pellees was to cease operations, give notice to the board of trustees, and await their response; and, short of an agreement that the work might be continued pending negotiations, without prejudice to the right of rescission, it is difficult to think of a good excuse for departing from the well-established rule. The decree below is reversed, with instruction to dismiss the bill Judge SHOWALTER did not participate in this decision.
et a1. v.
et a1. 7, 1899.)
(CircuIt Court of Appeals, Fourth Circuit.
The domiciliary administrators of a decedent cannot be considered strangers to a suit brought in behalf of the estate in another state, as they must be accounted with for any recovery therein, though the suit Should be brought by another as anclllary administrator appointed in such state, and their receipt would be a good acquittance to the defendant.
SUIT UNDER STATUTE OF
PARTIES - RIGHT 011' ADMINISTRA'l'OR TO SUE ANOTHER STATE.
The fact that a right of action for wrongful death Is given to the administrator of. the decedent by a state statute does not llrolt such right of action to an administrator appoInted in that state. The objection that an executor or administrator suing In another state bas falled to qualify by taking out ancillary ietters in such state is formal and technical, and the defect Is cured by the taking out of Iluch letters at any time before the hearing.
SAME-SUIT BY ADMINISTRATOR IN ANOTHER STATE-FAILURE TO TAKE OUT ANCILLARY LET'I'ERS.
SAME-OBJECTION TO CAPACITY OF PI,AINTIFF TO SUIll-WAIVER.
A plea to the merits, of the general issue, in a suit brought by an administrator, admits the representative capacity of the plaintiff, and bis right to institute and maintaIn the suit.
5. AMENDMENTS OF PI,EADINGS-PRACTICE OF FEDERAL COURTS. Where it is in accordance with the practice of the state, a federal court should permit amendments of pleadings in actions at law In fur-

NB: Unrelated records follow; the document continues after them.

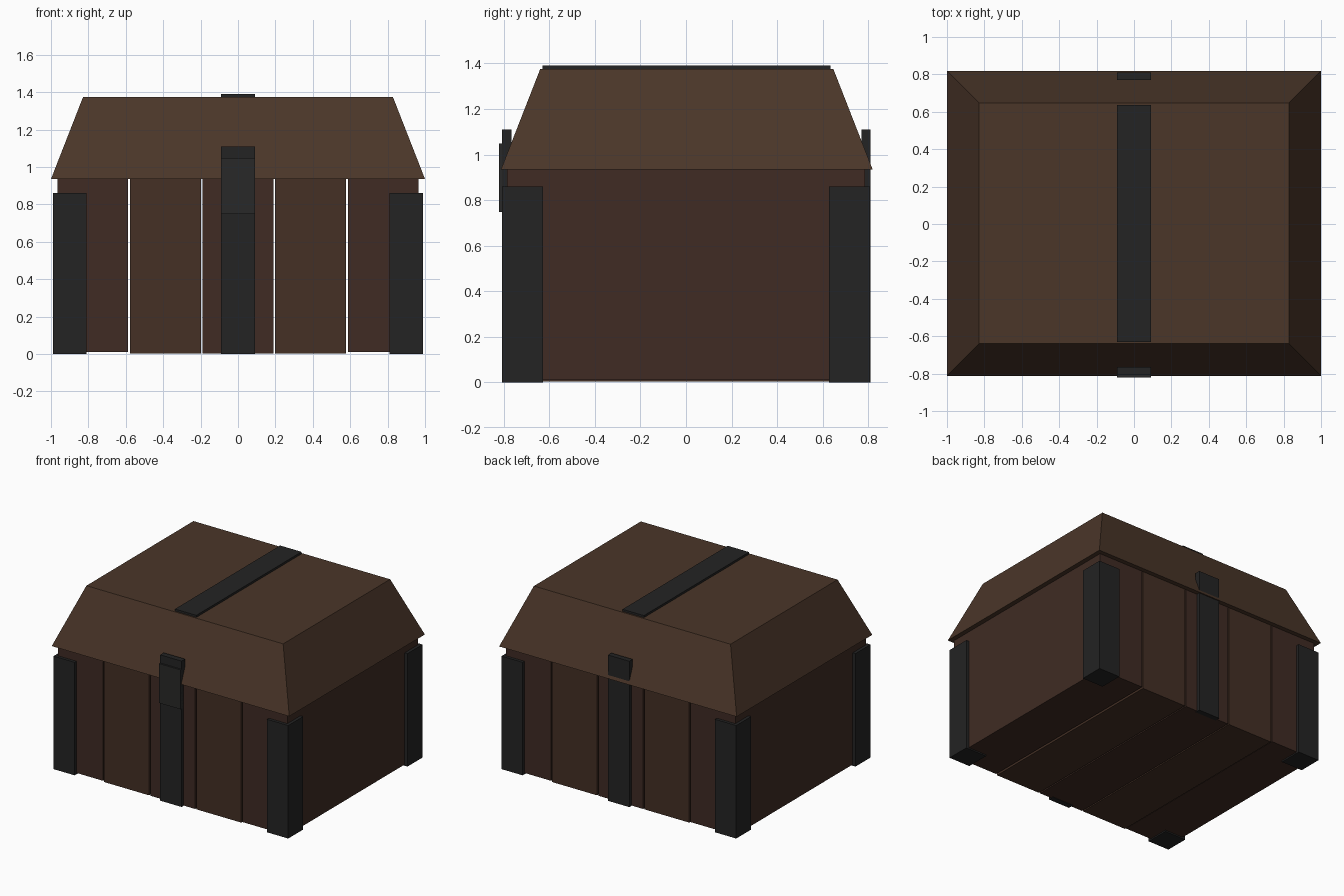
import bpy, bmesh

if "Cube" in bpy.data.objects:
    bpy.data.objects.remove(bpy.data.objects["Cube"])


def material(name, rgb):
    m = bpy.data.materials.new(name)
    m.diffuse_color = (*rgb, 1)
    m.use_nodes = True
    m.node_tree.nodes["Principled BSDF"].inputs["Base Color"].default_value = m.diffuse_color
    return m


LID = material("lid_wood", (0.07, 0.037, 0.022))
WOOD_A = material("wood_light", (0.058, 0.029, 0.018))
WOOD_B = material("wood_dark", (0.05, 0.024, 0.017))
IRON = material("iron", (0.017, 0.017, 0.017))
LATCH = material("latch_iron", (0.022, 0.022, 0.021))


def box(name, x, y, z, mat, taper=0.0):
    """Box from (min, max) ranges; taper pulls the top edges inward."""
    bm = bmesh.new()
    bmesh.ops.create_cube(bm, size=1)
    for v in bm.verts:
        top = v.co.z > 0
        inset = taper if top else 0
        v.co.x = x[1] - inset if v.co.x > 0 else x[0] + inset
        v.co.y = y[1] - inset if v.co.y > 0 else y[0] + inset
        v.co.z = z[1] if top else z[0]
    me = bpy.data.meshes.new(name)
    bm.to_mesh(me)
    bm.free()
    ob = bpy.data.objects.new(name, me)
    me.materials.append(mat)
    bpy.context.collection.objects.link(ob)
    return ob


# Body: five planks running front to back, with narrow gaps
pitch, width = 0.388, 0.378
for i in range(5):
    cx = (i - 2) * pitch
    box(f"body_plank_{i + 1}", (cx - width / 2, cx + width / 2), (-0.785, 0.785),
        (0.01 if i in (0, 4) else 0.003, 0.937), WOOD_A if i in (1, 3) else WOOD_B)

# Lid: overhanging tapered block
box("lid", (-1, 1), (-0.812, 0.819), (0.935, 1.375), LID, taper=0.172)

# Corner brackets
for sx in (-1, 1):
    for sy in (-1, 1):
        xs = sorted((sx * 0.81, sx * 0.988))
        ys = sorted((sy * 0.627, sy * 0.807))
        box("corner_bracket", xs, ys, (0, 0.86), IRON)

# Iron straps on front, back and top
box("front_strap", (-0.09, 0.09), (-0.807, -0.765), (0, 1.11), IRON)
box("back_strap", (-0.09, 0.09), (0.77, 0.81), (0, 1.11), IRON)
box("top_strap", (-0.09, 0.09), (-0.63, 0.635), (1.35, 1.391), IRON)

# Latch plate
box("latch", (-0.09, 0.09), (-0.82, -0.78), (0.748, 1.048), LATCH)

theranee of justice.
6. PARTIES -
INCAPACITY OF PLAINTIFFS TO SUE OBJECTION-PERMI'l'TING AMENDMENT.
FAILURE TO MAKE TIMELY

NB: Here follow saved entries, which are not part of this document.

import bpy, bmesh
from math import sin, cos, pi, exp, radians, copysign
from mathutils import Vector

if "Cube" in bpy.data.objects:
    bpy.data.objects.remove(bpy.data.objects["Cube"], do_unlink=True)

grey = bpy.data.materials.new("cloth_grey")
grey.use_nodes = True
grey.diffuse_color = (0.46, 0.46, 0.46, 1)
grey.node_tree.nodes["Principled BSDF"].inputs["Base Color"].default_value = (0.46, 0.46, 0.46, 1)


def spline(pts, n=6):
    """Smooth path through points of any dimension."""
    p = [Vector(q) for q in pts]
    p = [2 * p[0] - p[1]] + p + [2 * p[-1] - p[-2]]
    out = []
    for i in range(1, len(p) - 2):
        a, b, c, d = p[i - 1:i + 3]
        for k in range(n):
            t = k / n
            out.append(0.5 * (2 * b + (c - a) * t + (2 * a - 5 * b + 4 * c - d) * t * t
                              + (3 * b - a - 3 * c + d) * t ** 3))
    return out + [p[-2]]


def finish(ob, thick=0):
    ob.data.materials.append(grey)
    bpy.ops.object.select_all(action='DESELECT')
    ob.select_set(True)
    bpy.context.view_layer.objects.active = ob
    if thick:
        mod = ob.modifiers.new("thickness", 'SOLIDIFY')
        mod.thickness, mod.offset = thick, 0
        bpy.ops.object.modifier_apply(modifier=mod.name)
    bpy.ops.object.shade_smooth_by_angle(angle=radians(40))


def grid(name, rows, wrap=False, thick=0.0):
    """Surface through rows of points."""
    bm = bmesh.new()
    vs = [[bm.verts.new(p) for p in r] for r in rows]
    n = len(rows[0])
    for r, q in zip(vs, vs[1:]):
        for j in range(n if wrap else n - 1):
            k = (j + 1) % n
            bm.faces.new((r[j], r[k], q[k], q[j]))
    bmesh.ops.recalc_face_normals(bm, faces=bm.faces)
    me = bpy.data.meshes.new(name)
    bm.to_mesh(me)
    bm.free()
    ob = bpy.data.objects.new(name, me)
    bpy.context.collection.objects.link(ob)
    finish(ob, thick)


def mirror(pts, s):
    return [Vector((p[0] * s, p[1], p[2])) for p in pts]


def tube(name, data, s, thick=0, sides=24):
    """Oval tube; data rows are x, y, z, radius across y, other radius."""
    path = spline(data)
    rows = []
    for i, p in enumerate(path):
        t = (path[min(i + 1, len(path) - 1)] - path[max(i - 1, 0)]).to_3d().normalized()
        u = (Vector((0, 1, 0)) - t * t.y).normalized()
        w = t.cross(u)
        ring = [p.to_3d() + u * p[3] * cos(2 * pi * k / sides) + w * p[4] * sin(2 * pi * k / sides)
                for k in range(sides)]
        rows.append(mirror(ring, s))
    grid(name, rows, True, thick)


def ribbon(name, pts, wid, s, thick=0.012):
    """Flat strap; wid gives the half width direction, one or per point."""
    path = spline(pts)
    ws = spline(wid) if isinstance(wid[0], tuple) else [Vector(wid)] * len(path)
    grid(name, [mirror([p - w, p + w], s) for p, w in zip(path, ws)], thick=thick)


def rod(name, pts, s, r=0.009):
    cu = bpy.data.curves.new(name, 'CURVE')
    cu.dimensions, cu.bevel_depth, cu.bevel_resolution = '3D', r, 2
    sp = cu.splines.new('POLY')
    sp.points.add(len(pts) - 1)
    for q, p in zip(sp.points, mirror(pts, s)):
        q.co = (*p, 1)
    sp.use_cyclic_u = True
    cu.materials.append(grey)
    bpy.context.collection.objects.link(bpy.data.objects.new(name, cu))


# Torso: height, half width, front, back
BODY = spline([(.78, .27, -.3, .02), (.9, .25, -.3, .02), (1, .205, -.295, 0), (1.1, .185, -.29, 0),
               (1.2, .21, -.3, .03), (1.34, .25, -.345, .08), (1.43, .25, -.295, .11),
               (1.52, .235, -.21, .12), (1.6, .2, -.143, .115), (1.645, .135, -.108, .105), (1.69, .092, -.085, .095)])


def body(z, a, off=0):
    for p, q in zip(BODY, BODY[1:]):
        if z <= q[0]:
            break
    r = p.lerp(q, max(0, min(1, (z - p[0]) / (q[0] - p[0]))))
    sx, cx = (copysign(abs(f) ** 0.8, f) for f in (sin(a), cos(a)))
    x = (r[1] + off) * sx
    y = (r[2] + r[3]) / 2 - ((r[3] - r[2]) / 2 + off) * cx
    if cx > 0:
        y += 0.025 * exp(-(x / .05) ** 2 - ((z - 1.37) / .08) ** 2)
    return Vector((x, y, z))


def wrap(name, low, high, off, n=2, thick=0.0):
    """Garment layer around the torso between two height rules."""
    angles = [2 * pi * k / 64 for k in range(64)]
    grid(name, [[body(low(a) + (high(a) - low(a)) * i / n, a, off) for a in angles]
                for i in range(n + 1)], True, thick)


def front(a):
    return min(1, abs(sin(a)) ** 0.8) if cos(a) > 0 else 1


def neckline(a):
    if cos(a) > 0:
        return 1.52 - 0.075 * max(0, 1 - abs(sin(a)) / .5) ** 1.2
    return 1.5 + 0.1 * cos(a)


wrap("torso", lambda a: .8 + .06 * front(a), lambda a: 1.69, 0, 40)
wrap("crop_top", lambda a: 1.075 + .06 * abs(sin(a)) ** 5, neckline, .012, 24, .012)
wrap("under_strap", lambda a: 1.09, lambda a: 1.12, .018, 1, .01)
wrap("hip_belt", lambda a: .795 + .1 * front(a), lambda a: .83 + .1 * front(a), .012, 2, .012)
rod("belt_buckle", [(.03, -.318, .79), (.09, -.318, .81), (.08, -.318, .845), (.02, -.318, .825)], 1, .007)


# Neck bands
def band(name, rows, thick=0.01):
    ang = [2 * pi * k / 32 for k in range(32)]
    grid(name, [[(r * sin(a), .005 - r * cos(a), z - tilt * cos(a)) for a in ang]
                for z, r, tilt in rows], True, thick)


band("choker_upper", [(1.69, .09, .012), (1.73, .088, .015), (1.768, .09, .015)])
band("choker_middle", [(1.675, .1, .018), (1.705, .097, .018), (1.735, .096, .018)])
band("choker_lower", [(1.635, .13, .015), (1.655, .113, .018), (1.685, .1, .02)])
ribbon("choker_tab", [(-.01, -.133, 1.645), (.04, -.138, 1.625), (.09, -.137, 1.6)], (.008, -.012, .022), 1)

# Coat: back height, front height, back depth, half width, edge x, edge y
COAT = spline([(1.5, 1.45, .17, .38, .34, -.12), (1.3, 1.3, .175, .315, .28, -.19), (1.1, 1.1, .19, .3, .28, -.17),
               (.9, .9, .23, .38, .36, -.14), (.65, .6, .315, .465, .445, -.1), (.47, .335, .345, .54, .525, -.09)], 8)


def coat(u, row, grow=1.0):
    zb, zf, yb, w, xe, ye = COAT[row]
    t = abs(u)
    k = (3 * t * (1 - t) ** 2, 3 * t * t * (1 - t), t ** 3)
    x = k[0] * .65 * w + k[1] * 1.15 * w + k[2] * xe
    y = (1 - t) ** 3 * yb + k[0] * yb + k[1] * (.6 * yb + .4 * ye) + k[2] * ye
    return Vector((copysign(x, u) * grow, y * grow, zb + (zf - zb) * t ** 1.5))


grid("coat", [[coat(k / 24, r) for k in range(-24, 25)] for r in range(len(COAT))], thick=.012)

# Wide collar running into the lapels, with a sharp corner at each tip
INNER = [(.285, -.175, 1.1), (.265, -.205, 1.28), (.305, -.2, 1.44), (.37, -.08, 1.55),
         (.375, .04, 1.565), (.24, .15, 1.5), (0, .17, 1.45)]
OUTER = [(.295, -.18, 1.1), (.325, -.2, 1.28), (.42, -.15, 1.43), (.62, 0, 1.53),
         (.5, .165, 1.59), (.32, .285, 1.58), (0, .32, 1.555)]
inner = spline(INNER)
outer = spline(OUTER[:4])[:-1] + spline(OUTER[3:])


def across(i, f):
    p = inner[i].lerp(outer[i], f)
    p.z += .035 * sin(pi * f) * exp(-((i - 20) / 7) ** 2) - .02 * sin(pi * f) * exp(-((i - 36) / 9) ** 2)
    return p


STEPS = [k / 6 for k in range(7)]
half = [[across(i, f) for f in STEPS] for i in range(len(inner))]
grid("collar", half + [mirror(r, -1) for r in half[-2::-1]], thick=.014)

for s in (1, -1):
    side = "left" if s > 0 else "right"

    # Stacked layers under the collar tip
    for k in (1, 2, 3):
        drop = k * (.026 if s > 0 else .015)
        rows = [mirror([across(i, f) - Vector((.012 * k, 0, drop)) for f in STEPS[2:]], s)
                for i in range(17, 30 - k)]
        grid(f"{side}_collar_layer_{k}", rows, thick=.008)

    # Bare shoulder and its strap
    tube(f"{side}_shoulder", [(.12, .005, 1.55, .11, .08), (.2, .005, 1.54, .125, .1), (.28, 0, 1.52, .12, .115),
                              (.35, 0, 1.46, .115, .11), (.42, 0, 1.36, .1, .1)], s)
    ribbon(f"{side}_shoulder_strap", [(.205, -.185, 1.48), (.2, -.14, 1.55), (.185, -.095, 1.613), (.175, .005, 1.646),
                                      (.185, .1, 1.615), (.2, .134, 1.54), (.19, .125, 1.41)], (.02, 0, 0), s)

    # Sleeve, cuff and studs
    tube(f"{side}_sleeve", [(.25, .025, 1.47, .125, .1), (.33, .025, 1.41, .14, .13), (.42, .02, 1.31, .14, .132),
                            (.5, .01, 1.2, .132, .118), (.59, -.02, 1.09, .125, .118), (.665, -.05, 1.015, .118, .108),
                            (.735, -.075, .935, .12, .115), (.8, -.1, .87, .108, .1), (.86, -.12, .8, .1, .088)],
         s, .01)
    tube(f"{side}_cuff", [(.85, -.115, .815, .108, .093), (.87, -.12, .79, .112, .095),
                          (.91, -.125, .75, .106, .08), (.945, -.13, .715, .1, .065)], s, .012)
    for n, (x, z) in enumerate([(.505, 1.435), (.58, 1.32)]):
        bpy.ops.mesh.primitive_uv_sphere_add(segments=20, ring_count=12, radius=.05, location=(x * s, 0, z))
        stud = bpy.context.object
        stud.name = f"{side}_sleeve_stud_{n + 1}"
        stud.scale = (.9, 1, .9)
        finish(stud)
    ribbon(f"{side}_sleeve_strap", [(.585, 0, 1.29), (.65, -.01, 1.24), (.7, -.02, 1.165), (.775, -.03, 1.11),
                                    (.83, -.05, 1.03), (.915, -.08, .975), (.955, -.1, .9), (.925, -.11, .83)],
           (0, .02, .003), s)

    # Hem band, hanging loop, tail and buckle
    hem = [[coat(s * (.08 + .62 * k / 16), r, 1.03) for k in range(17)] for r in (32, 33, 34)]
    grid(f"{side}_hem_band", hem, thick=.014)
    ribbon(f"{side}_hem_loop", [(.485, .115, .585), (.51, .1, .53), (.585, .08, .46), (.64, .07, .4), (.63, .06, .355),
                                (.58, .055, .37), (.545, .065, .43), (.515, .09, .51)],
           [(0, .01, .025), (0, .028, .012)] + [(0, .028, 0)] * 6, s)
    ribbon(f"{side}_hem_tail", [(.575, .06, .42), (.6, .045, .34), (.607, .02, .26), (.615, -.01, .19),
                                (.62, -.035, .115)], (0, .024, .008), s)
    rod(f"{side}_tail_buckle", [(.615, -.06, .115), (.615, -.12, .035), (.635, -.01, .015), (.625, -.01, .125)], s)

The domiclliaryadministrators of a decedent commenced an action in a federal court in another state without having qualified themselves to maintain such suit by taking out ancillary letters of administration In that state. The defendant, however, appeared and pleaded to the mer· its without raising any question of plaintiffs' disability to sue, and the case was twice continued. Held that, after the lapse of such a length of time that a new action would be barred by limitation, it was error to permit the defendant to interpose such objection; and to deny plaintiffs the right to amend by showing that, since the suit was commenced, they had taken out ancillary letters of administration in the state, and were qualified to maintain the suit. Where a ruling denying leave to amend a declaration necessarily results in the dismissal of the suit, such ruling is subject to review p,n appeal or writ of error from the judgment of dismissal.
7. REVIEW ON ERROR-ORDER DENYING LEAVE TO AMEND PLEADINGS.